India will begin vaccinating children aged 12 to 14 years old on March 16 as part of an expansion of its COVID-19 immunisation programme, according to the government.
Tweeting the announcement in Hindi, Union Health Minister Mansukh Mandaviya said, “if the children are safe then the country is safe! I am happy to inform that the COVID vaccination of children in the age group of 12 to 13 and 13 to 14 is starting from March 16. Also, everyone aged 60 years and above will now be able to get precaution doses.”
Mandaviya also urged the families of children and people in the age group of 60 years and above that they must get the vaccination done.
India began administering precaution doses of COVID-19 vaccine to healthcare workers, frontline workers and those aged 60 and above with co-morbidities, from January 10 amid a spike in coronavirus infections fuelled by the Omicron variant of the virus in the country.
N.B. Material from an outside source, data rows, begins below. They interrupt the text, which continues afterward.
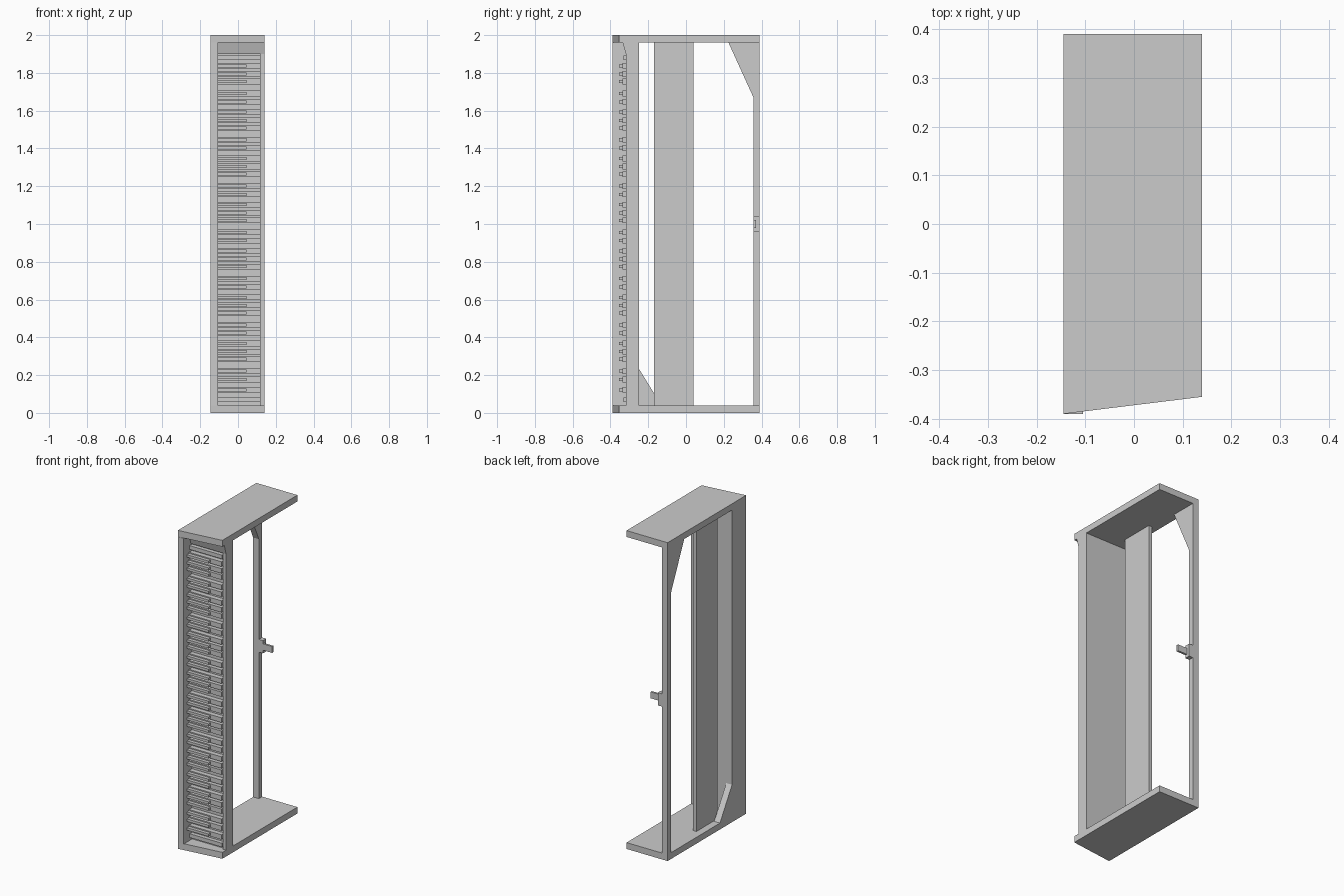
import bpy
import bmesh
from mathutils import Vector

cube = bpy.data.objects.get("Cube")
if cube:
    bpy.data.objects.remove(cube, do_unlink=True)

grey = bpy.data.materials.new("plain grey")
grey.use_nodes = True
COLOUR = (0.6, 0.6, 0.6, 1)
grey.diffuse_color = COLOUR
grey.node_tree.nodes["Principled BSDF"].inputs["Base Color"].default_value = COLOUR

LEFT, RIGHT = -0.145, 0.14      # outer sides in x
WALL = -0.105                   # inner face of the side frame
BACK, FRONT = 0.39, -0.39
LOW, HIGH = 0.04, 1.96          # between the two end plates


def finish(name, bm):
    bmesh.ops.recalc_face_normals(bm, faces=bm.faces)
    mesh = bpy.data.meshes.new(name)
    bm.to_mesh(mesh)
    bm.free()
    mesh.materials.append(grey)
    obj = bpy.data.objects.new(name, mesh)
    bpy.context.collection.objects.link(obj)
    return obj


def add_prism(bm, points, direction):
    """Extrude a flat outline along a direction."""
    face = bm.faces.new([bm.verts.new(p) for p in points])
    ext = bmesh.ops.extrude_face_region(bm, geom=[face], use_keep_orig=True)
    moved = [g for g in ext["geom"] if isinstance(g, bmesh.types.BMVert)]
    bmesh.ops.translate(bm, verts=moved, vec=Vector(direction))


def add_box(bm, x, y, z):
    outline = [(x[0], y[0], z[0]), (x[1], y[0], z[0]),
               (x[1], y[1], z[0]), (x[0], y[1], z[0])]
    add_prism(bm, outline, (0, 0, z[1] - z[0]))


def box(name, x, y, z):
    bm = bmesh.new()
    add_box(bm, x, y, z)
    return finish(name, bm)


def side_profile(name, yz, x):
    bm = bmesh.new()
    add_prism(bm, [(x[0], y, z) for y, z in yz], (x[1] - x[0], 0, 0))
    return finish(name, bm)


# End plates with a skewed front edge
for name, z in (("bottom_plate", 0), ("top_plate", HIGH)):
    bm = bmesh.new()
    add_prism(bm, [(LEFT, FRONT, z), (RIGHT, -0.355, z),
                   (RIGHT, BACK, z), (LEFT, BACK, z)], (0, 0, LOW))
    finish(name, bm)

# Front column: side wall, board, narrow right rim, sloped header
box("front_side_wall", (LEFT, WALL), (FRONT, -0.25), (LOW, HIGH))
box("front_board", (WALL, RIGHT), (-0.305, -0.25), (LOW, HIGH))
box("front_rim", (0.12, RIGHT), (-0.318, -0.305), (LOW, HIGH))
side_profile("front_header", [(-0.335, HIGH), (-0.318, 1.9),
                              (-0.305, 1.9), (-0.305, HIGH)], (WALL, RIGHT))

# Rows of slats in repeating groups of three and two, each with a bar
PERIOD = 0.245
rows = [1.837 - PERIOD * group - step
        for group in range(8) for step in (0, 0.043, 0.083, 0.146, 0.19)]
rows = [z for z in rows if z > 0.1]
slats, bars = bmesh.new(), bmesh.new()
for z in rows:
    add_box(slats, (WALL, 0.12), (-0.335, -0.305), (z - 0.015, z + 0.015))
    add_box(bars, (WALL, 0.045), (-0.356, -0.335), (z - 0.008, z + 0.008))
for z in (1.88, 0.07):
    add_box(slats, (WALL, 0.12), (-0.33, -0.305), (z - 0.012, z + 0.012))
finish("slats", slats)
finish("slat_bars", bars)

# Inner divider panel
box("divider_panel", (-0.1, -0.075), (-0.17, 0.04), (LOW, HIGH))

# Rear post and corner gussets on the side frame
box("rear_post", (LEFT, WALL), (0.357, BACK), (LOW, HIGH))
side_profile("upper_gusset", [(0.225, HIGH), (0.357, HIGH), (0.357, 1.67)],
             (LEFT, WALL))
side_profile("lower_gusset", [(-0.25, LOW), (-0.13, LOW), (-0.25, 0.235)],
             (LEFT, WALL))

# Latch on the rear post
box("latch_block", (WALL, -0.077), (0.357, BACK), (0.96, 1.04))
box("latch_tongue", (-0.077, -0.013), (0.357, 0.37), (0.98, 1.02))
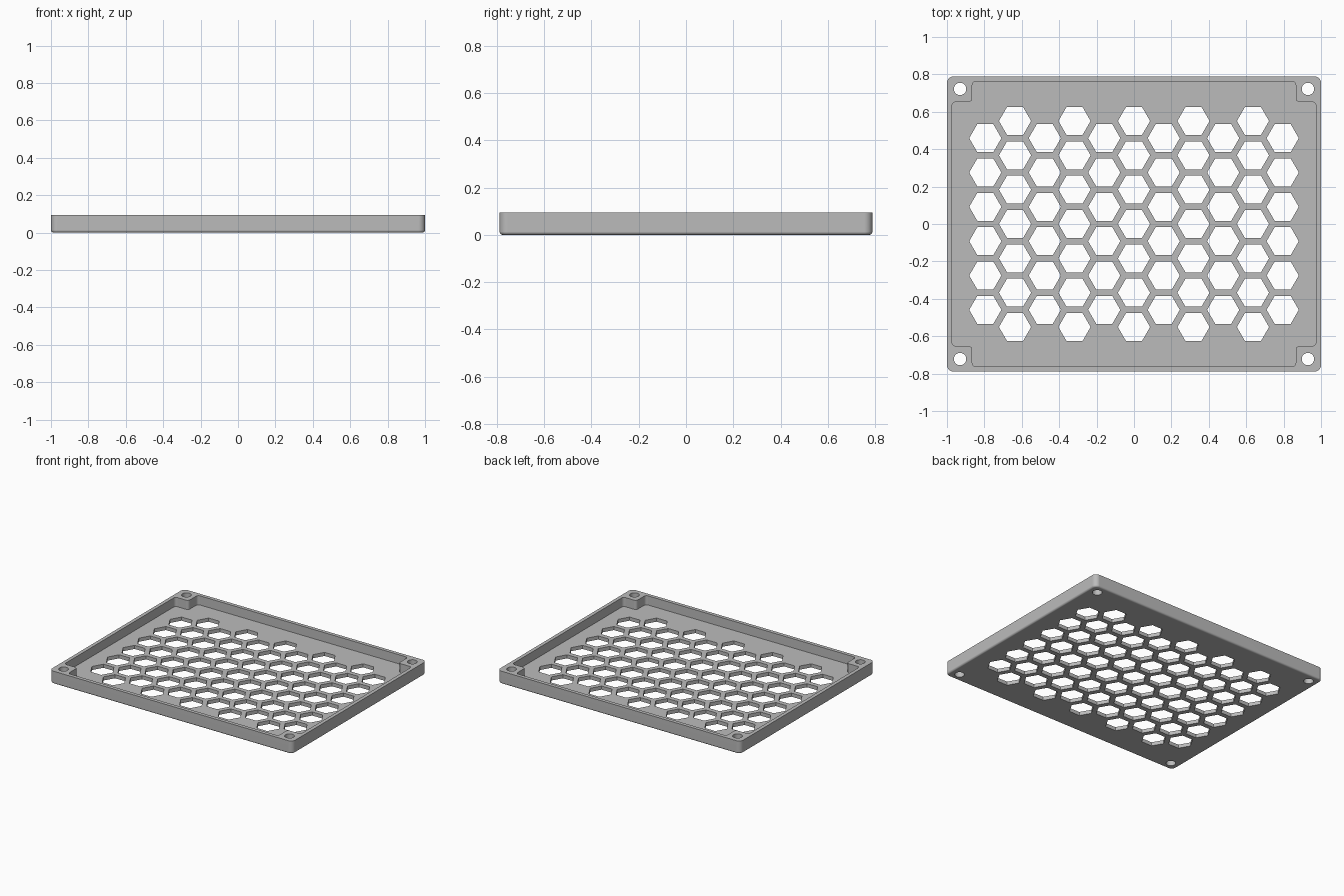
import bpy, bmesh, math
from mathutils import Vector

HX, HY, HEIGHT = 1.0, 0.789, 0.095   # outer half sizes and height
FLOOR, WALL = 0.027, 0.027           # floor and wall thickness
CORNER, FILLET = 0.035, 0.0135       # outer corner radius, bottom edge radius
POST_X, POST_Y = 0.865, 0.652        # inner faces of the corner posts
HEX_R, PITCH = 0.086, 0.159          # vent radius and column spacing
SCREW = (0.93, 0.722, 0.033)         # screw hole position and radius

cube = bpy.data.objects.get("Cube")
if cube:
    bpy.data.objects.remove(cube, do_unlink=True)


def round_outline(corners, steps=6):
    """Round each (x, y, radius) right-angle corner of a closed outline."""
    pts = []
    for i, (x, y, r) in enumerate(corners):
        p = Vector((x, y))
        a = (Vector(corners[i - 1][:2]) - p).normalized()
        b = (Vector(corners[(i + 1) % len(corners)][:2]) - p).normalized()
        centre = p + (a + b) * r
        for k in range(steps + 1):
            t = k / steps * math.pi / 2
            pts.append(centre - b * r * math.cos(t) - a * r * math.sin(t))
    return pts


def polygon(cx, cy, r, sides):
    return [Vector((cx + r * math.cos(math.tau * k / sides),
                    cy + r * math.sin(math.tau * k / sides))) for k in range(sides)]


def outer_outline(inset):
    x, y, r = HX - inset, HY - inset, CORNER - inset
    return round_outline([(x, y, r), (-x, y, r), (-x, -y, r), (x, -y, r)])


def cavity_outline():
    x, y, r = HX - WALL, HY - WALL, 0.02
    quarter = [(x, POST_Y), (POST_X, POST_Y), (POST_X, y)]
    pts = quarter + [(-a, b) for a, b in reversed(quarter)]
    pts += [(-a, -b) for a, b in quarter] + [(a, -b) for a, b in reversed(quarter)]
    return round_outline([(a, b, r) for a, b in pts])


bm = bmesh.new()


def add_loop(pts, z):
    verts = [bm.verts.new((p.x, p.y, z)) for p in pts]
    for i, v in enumerate(verts):
        bm.edges.new((verts[i - 1], v))
    return verts


def join(low, high):
    for i in range(len(low)):
        bm.faces.new((low[i - 1], low[i], high[i], high[i - 1]))


def cap(loops, up):
    """Fill the flat region between an outer loop and its holes."""
    edges = [bm.edges.get((lp[i - 1], lp[i])) for lp in loops for i in range(len(lp))]
    bmesh.ops.triangle_fill(bm, use_beauty=True, use_dissolve=False,
                            edges=edges, normal=(0, 0, up))


# Outer shell with a rounded bottom edge
shell = []
for k in range(5):
    t = k / 4 * math.pi / 2
    shell.append(add_loop(outer_outline(FILLET * (1 - math.sin(t))),
                          FILLET * (1 - math.cos(t))))
shell.append(add_loop(outer_outline(0), HEIGHT))
for low, high in zip(shell, shell[1:]):
    join(low, high)

# Cavity walls with corner posts
cavity_low = add_loop(cavity_outline(), FLOOR)
cavity_high = add_loop(cavity_outline(), HEIGHT)
join(cavity_low, cavity_high)

bottom, floor, rim = [shell[0]], [cavity_low], [shell[-1], cavity_high]

# Honeycomb vents in alternating columns of seven and six
row = PITCH * 2 / math.sqrt(3)
for col in range(-5, 6):
    count = 6 if col % 2 else 7
    for n in range(count):
        pts = polygon(col * PITCH, (n - (count - 1) / 2) * row, HEX_R, 6)
        low, high = add_loop(pts, 0), add_loop(pts, FLOOR)
        join(low, high)
        bottom.append(low)
        floor.append(high)

# Screw holes through the corner posts
for sx in (-1, 1):
    for sy in (-1, 1):
        pts = polygon(sx * SCREW[0], sy * SCREW[1], SCREW[2], 32)
        low, high = add_loop(pts, 0), add_loop(pts, HEIGHT)
        join(low, high)
        bottom.append(low)
        rim.append(high)

# Flat faces
cap(bottom, -1)
cap(floor, 1)
cap(rim, 1)
bmesh.ops.recalc_face_normals(bm, faces=bm.faces)

mesh = bpy.data.meshes.new("vent_cover")
bm.to_mesh(mesh)
bm.free()
cover = bpy.data.objects.new("vent_cover", mesh)
bpy.context.collection.objects.link(cover)

# Single grey finish
grey = bpy.data.materials.new("plain_grey")
grey.use_nodes = True
colour = (0.5, 0.5, 0.5, 1)
grey.diffuse_color = colour
grey.node_tree.nodes["Principled BSDF"].inputs["Base Color"].default_value = colour
mesh.materials.append(grey)

# Smooth fillets, crisp edges
bpy.ops.object.select_all(action="DESELECT")
cover.select_set(True)
bpy.context.view_layer.objects.active = cover
bpy.ops.object.shade_smooth_by_angle(angle=math.radians(30))
weighted = cover.modifiers.new("even_shading", "WEIGHTED_NORMAL")
weighted.keep_sharp = True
Co-morbidity is no longer a requirement for patients aged 60 and up to receive a prophylactic dose. Booster injections are now available to everyone in that age group. India saw a further dip in daily COVID-19 cases as 2,503 new infections were recorded, the lowest since May, 2020, while the active cases dipped to 36,168, according to the Union Health Ministry data updated on Monday.
With the fresh cases, the total tally of COVID-19 cases rose to 4,29,93,494.
The death count climbed to 5,15,877 with 27 fresh fatalities, the data updated at 8 am stated.
The active cases comprise 0.08 per cent of the total infections, while the national COVID-19 recovery rate further improved to 98.72 per cent, the ministry said.
A reduction of 1,901 cases has been recorded in the active COVID-19 caseload in a span of 24 hours. The number of cases is the lowest since May 4, 2020.
Even before the COVID-19 pandemic, measles, polio and other vaccines were out of reach for 20 million children below the age of one every year. Over 13 million children below the age of one globally did not receive any vaccines at all in 2018, many of whom live in countries with weak health systems. Given the current disruptions, this could create pathways to disastrous outbreaks in 2020 and well beyond.